“In the half century since, the area’s population more than tripled. So it was fitting, we said at the time, that the airport opened a control tower three times as tall as the old one.
“But last night’s near-tragedy reminds us that state-of-the-art structures and the best technology work only as well as the people operating them. If those people fall asleep on the job, they risk the lives of the millions of Americans who fly into and out of our airports every day.
“Secretary LaHood and Randy Babbitt, the FAA Administrator, are doing their jobs. I appreciate their responsiveness and share their outrage that this ever happened.
“Congress has a role to play, too, and we have to do our job. The Senate passed a bill in February – two months ago – to modernize America’s air travel. It would improve aviation safety and protect travelers. It would even help reduce delays, and improve access to rural communities. And it would do all of this while creating jobs.
“The Republican House also passed a companion bill this month. But the House bill is almost the opposite of ours. It’s dangerous. It doesn’t protect passengers; it imperils them.
“The Republican bill would cut the modern navigation systems at our nation’s airports. The FAA said that the House bill would force it to furlough safety-related employees. Not just any employees – those whose primary job is keeping air travel safe. That doesn’t make any sense.
“It would also keep airports from making the infrastructure improvements they need, and would completely end the program that ensures rural communities – small towns like Ely, Nevada – have air service.

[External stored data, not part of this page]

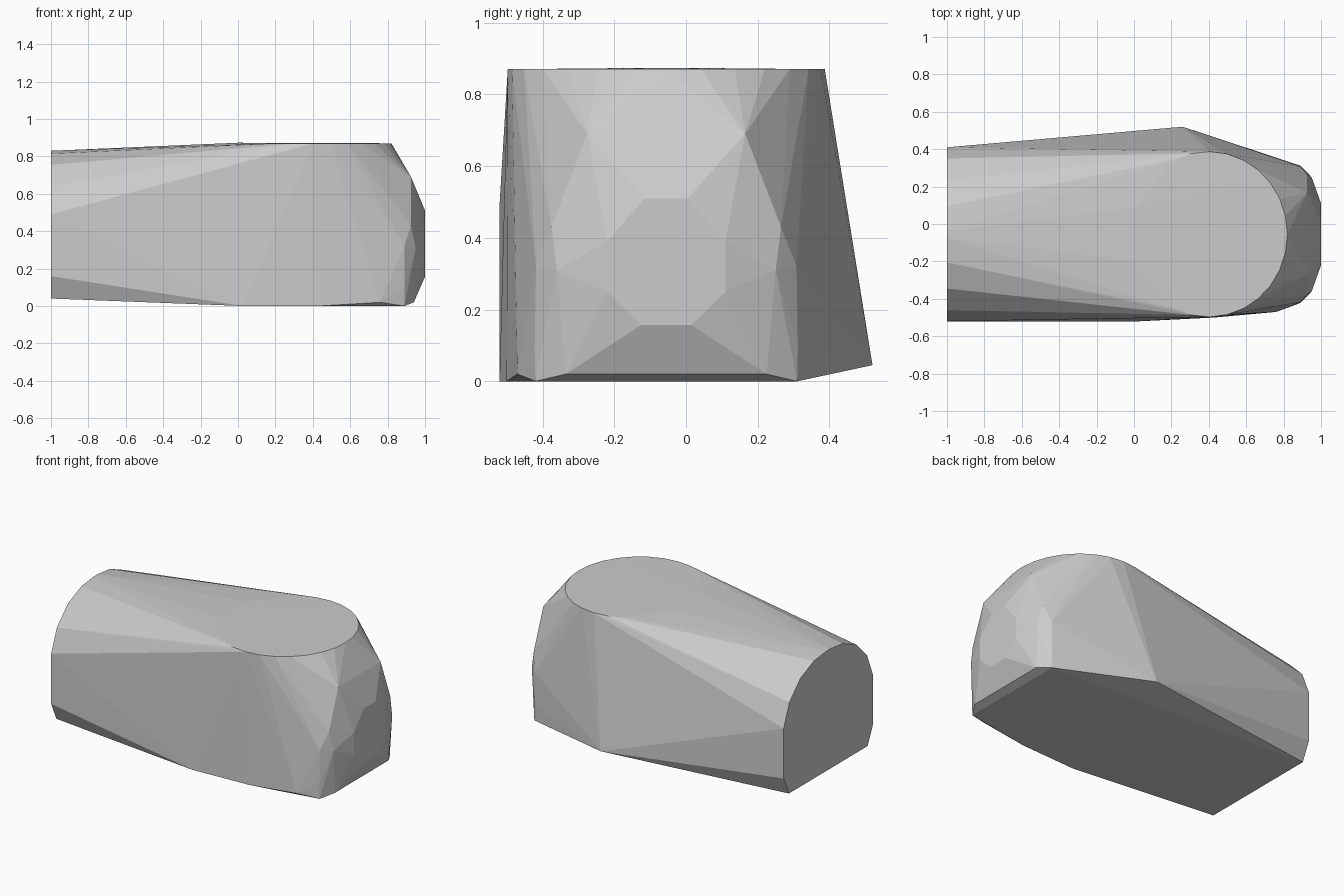
import bpy
import bmesh
from math import cos, sin, radians

default_cube = bpy.data.objects.get("Cube")
if default_cube:
    bpy.data.objects.remove(default_cube, do_unlink=True)

CENTRE_Y = -0.055  # long axis of the block


def make_material(name, colour):
    material = bpy.data.materials.new(name)
    material.use_nodes = True
    material.diffuse_color = colour
    shader = material.node_tree.nodes["Principled BSDF"]
    shader.inputs["Base Color"].default_value = colour
    return material


def mirrored_pairs(x, profile):
    """Points on both sides of the long axis, from (half width, height) pairs."""
    points = []
    for half_width, height in profile:
        for side in (-1, 1):
            points.append((x, CENTRE_Y + side * half_width, height))
    return points


def ellipse_rim(centre_x, radius_x, radius_y, height, sweep, steps):
    """Points on the rounded rim of the flat top."""
    points = []
    for step in range(steps + 1):
        angle = radians(-sweep + 2 * sweep * step / steps)
        points.append((centre_x + radius_x * cos(angle),
                       CENTRE_Y + radius_y * sin(angle),
                       height))
    return points


def build_hull(name, points, material):
    """Wrap a faceted convex shell around the given sections."""
    mesh = bpy.data.meshes.new(name)
    shell = bmesh.new()
    for point in points:
        shell.verts.new(point)
    result = bmesh.ops.convex_hull(shell, input=shell.verts[:])
    # Drop any points left inside the shell
    loose = [v for v in shell.verts if not v.link_faces]
    bmesh.ops.delete(shell, geom=loose, context='VERTS')
    bmesh.ops.recalc_face_normals(shell, faces=shell.faces[:])
    shell.to_mesh(mesh)
    shell.free()
    mesh.materials.append(material)
    body = bpy.data.objects.new(name, mesh)
    bpy.context.collection.objects.link(body)
    return body


# Flat arched end
arched_end = mirrored_pairs(-1, [
    (0.41, 0.04), (0.465, 0.16), (0.465, 0.49), (0.405, 0.64),
    (0.29, 0.755), (0.15, 0.815), (0.02, 0.83)])

# Flat top with its rounded rim
top_rim = ellipse_rim(0.4, 0.42, 0.442, 0.87, 115, 18)
top_ridge = mirrored_pairs(0, [(0.14, 0.873)])

# Rounded end: small flat nose, then the facets that fall back from it
nose = mirrored_pairs(1, [
    (0.07, 0.157), (0.165, 0.25), (0.165, 0.39), (0.06, 0.51)])
nose_shoulder = mirrored_pairs(0.925, [(0.22, 0.69), (0.32, 0.43)])
nose_cheek = mirrored_pairs(0.95, [(0.305, 0.31)])
nose_lip = mirrored_pairs(0.94, [(0.28, 0.02)])
nose_corner = mirrored_pairs(0.89, [(0.365, 0), (0.367, 0.1), (0.363, 0.32)])

# Lower edges: one wide point at the back, a gentle run along the front
back_flare = [(0.26, 0.52, 0.045)]
front_edge = [(0.03, -0.52, 0), (0.43, -0.5, 0), (0.76, -0.47, 0.02)]

sections = (arched_end + top_rim + top_ridge + nose + nose_shoulder
            + nose_cheek + nose_lip + nose_corner + back_flare + front_edge)

grey = make_material("plain grey", (0.6, 0.6, 0.6, 1))
build_hull("faceted_block", sections, grey)
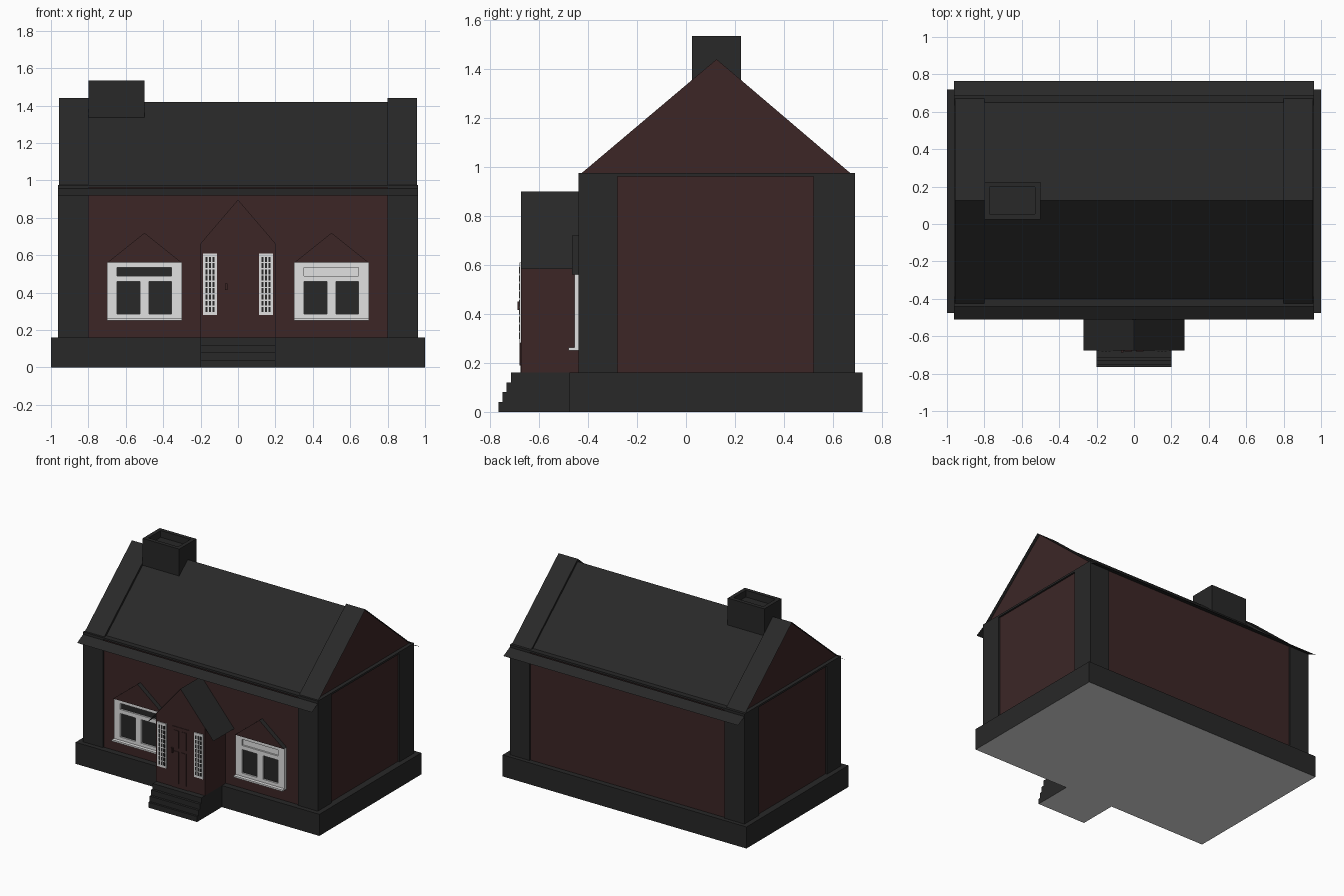
import bpy, bmesh

if "Cube" in bpy.data.objects:
    bpy.data.objects.remove(bpy.data.objects["Cube"])


def material(name, col):
    m = bpy.data.materials.new(name)
    m.diffuse_color = (*col, 1)
    m.use_nodes = True
    m.node_tree.nodes["Principled BSDF"].inputs["Base Color"].default_value = m.diffuse_color
    return m


DARK = material("dark stone", (0.021, 0.021, 0.021))
BRICK = material("brick red", (0.045, 0.0195, 0.0195))
WHITE = material("white paint", (0.75, 0.75, 0.75))


def make(name, verts, faces, mats, rule=None):
    """Mesh object; rule(normal) picks the material slot of each face."""
    me = bpy.data.meshes.new(name)
    me.from_pydata(verts, [], faces)
    bm = bmesh.new()
    bm.from_mesh(me)
    if len(faces) > 3:
        bmesh.ops.recalc_face_normals(bm, faces=bm.faces)
    bm.normal_update()
    for f in bm.faces:
        f.material_index = rule(f.normal) if rule else 0
    bm.to_mesh(me)
    bm.free()
    for m in mats:
        me.materials.append(m)
    ob = bpy.data.objects.new(name, me)
    bpy.context.collection.objects.link(ob)
    return ob


def prism(name, pts, a, b, axis, mats, rule=None):
    """Extrude a 2D profile: axis 'x' takes (y, z) points, axis 'y' takes (x, z)."""
    place = (lambda p, t: (t, p[0], p[1])) if axis == 'x' else (lambda p, t: (p[0], t, p[1]))
    n = len(pts)
    verts = [place(p, a) for p in pts] + [place(p, b) for p in pts]
    faces = [tuple(range(n)), tuple(range(n, 2 * n))]
    faces += [(i, (i + 1) % n, n + (i + 1) % n, n + i) for i in range(n)]
    return make(name, verts, faces, mats, rule)


def box(name, x, y, z, mat):
    pts = [(y[0], z[0]), (y[1], z[0]), (y[1], z[1]), (y[0], z[1])]
    return prism(name, pts, x[0], x[1], 'x', mat if isinstance(mat, list) else [mat])


def sheet(name, pts, a, b, axis, mat):
    """Thin strip sweeping an open profile."""
    place = (lambda p, t: (t, p[0], p[1])) if axis == 'x' else (lambda p, t: (p[0], t, p[1]))
    n = len(pts)
    verts = [place(p, a) for p in pts] + [place(p, b) for p in pts]
    return make(name, verts, [(i, i + 1, n + i + 1, n + i) for i in range(n - 1)], [mat])


# Plinth with pale underside
down = lambda n: 1 if n.z < -0.9 else 0
prism("plinth", [(-0.475, 0), (0.72, 0), (0.72, 0.16), (-0.475, 0.16)], -1, 1, 'x', [DARK, WHITE], down)
# Entrance steps, one stepped profile
steps = [(-0.475, 0), (-0.765, 0), (-0.765, 0.04), (-0.75, 0.04), (-0.75, 0.08), (-0.733, 0.08),
         (-0.733, 0.12), (-0.715, 0.12), (-0.715, 0.16), (-0.475, 0.16)]
prism("entrance_steps", steps, -0.2, 0.2, 'x', [DARK, WHITE], down)

# Walls, corner pillars and wall cap
box("brick_walls", (-0.95, 0.95), (-0.43, 0.68), (0.16, 0.966), BRICK)
for sx in (-1, 1):
    xs = sorted((sx * 0.8, sx * 0.963))
    for k, ys in (("front", (-0.44, -0.28)), ("back", (0.52, 0.69))):
        box(f"{k}_pillar", xs, ys, (0.16, 0.966), DARK)
box("wall_cap", (-0.963, 0.963), (-0.44, 0.69), (0.962, 0.976), DARK)

# Main roof, gable ends with raised edges
prism("main_roof", [(-0.4, 0.976), (0.65, 0.976), (0.125, 1.42)], -0.8, 0.8, 'x', [DARK])
gable = [(-0.425, 0.976), (0.125, 1.44), (0.67, 0.976)]
for s in (-1, 1):
    prism("gable_end", gable, s * 0.8, s * 0.935, 'x', [DARK, BRICK],
          lambda n, s=s: 1 if n.x * s > 0.9 else 0)
    sheet("gable_verge", gable, s * 0.935, s * 0.958, 'x', DARK)
# Sloping eaves
sheet("front_eave", [(-0.44, 0.957), (-0.51, 0.92)], -0.963, 0.963, 'x', DARK)
sheet("back_eave", [(0.69, 0.957), (0.765, 0.92)], -0.963, 0.963, 'x', DARK)

# Chimney with sunken top
chimney = box("chimney", (-0.8, -0.5), (0.025, 0.225), (1.3, 1.535), DARK)
bm = bmesh.new()
bm.from_mesh(chimney.data)
bm.faces.ensure_lookup_table()
top = [f for f in bm.faces if f.normal.z > 0.9]
bmesh.ops.inset_region(bm, faces=top, thickness=0.04)
ext = bmesh.ops.extrude_face_region(bm, geom=top)
bmesh.ops.translate(bm, vec=(0, 0, -0.05), verts=[g for g in ext["geom"] if isinstance(g, bmesh.types.BMVert)])
bmesh.ops.delete(bm, geom=top, context='FACES')
bm.to_mesh(chimney.data)
bm.free()

# Porch with pitched roof
prism("porch", [(-0.2, 0.16), (0.2, 0.16), (0.2, 0.663), (0, 0.897), (-0.2, 0.663)],
      -0.673, -0.42, 'y', [BRICK])
sheet("porch_roof", [(-0.27, 0.583), (0, 0.9), (0.27, 0.583)], -0.675, -0.43, 'y', DARK)
# Panelled door
box("door", (-0.07, 0.07), (-0.677, -0.67), (0.16, 0.61), BRICK)
for x0, x1 in ((-0.05, -0.012), (0.012, 0.05)):
    for z0, z1 in ((0.19, 0.43), (0.455, 0.585)):
        box("door_panel", (x0, x1), (-0.681, -0.675), (z0, z1), BRICK)
box("door_handle", (-0.07, -0.055), (-0.688, -0.675), (0.415, 0.45), BRICK)
# Lattice side lights
for cx in (-0.15, 0.15):
    box("side_light", (cx - 0.037, cx + 0.037), (-0.68, -0.67), (0.28, 0.61), WHITE)
    for i in range(3):
        for j in range(9):
            x, z = cx + (i - 1) * 0.019, 0.31 + j * 0.0335
            box("lattice_pane", (x - 0.006, x + 0.006), (-0.682, -0.678), (z - 0.013, z + 0.013), DARK)

# Front windows with small brick gables
for cx in (-0.5, 0.5):
    Y = (-0.455, -0.42)
    P = (-0.45, -0.42)
    # Frame bars
    for x0, x1, z0, z1 in ((-0.2, -0.148, 0.26, 0.56), (0.145, 0.2, 0.26, 0.56), (-0.024, 0.024, 0.285, 0.46),
                           (-0.148, 0.145, 0.535, 0.56), (-0.148, 0.145, 0.46, 0.49), (-0.148, 0.145, 0.26, 0.285)):
        box("window_frame", (cx + x0, cx + x1), Y, (z0, z1), WHITE)
    box("window_sill", (cx - 0.2, cx + 0.2), (-0.48, -0.42), (0.25, 0.262), WHITE)
    box("window_glass", (cx - 0.148, cx + 0.145), (-0.442, -0.42), (0.285, 0.46), DARK)
    box("transom", (cx - 0.148, cx + 0.145), (-0.442, -0.42), (0.49, 0.535), DARK if cx < 0 else WHITE)
    prism("window_gable", [(cx - 0.2, 0.56), (cx + 0.2, 0.56), (cx, 0.72)], -0.465, -0.42, 'y',
          [BRICK, DARK], lambda n: 1 if n.z > 0.3 else 0)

“The Senate-passed bill and the House-passed bill are now in conference committee to work out the differences. Clearly, there are a lot of differences, and the conferees have some choices to make. But they need to make them quickly so that both houses can pass this bill and send it to the President.
“Again, we’re grateful that everyone in Reno is okay. But the next time, we may not be so lucky.
“Let’s make our airports and air travel as safe as possible, as soon as possible, so that next time, we don’t have to rely on luck.”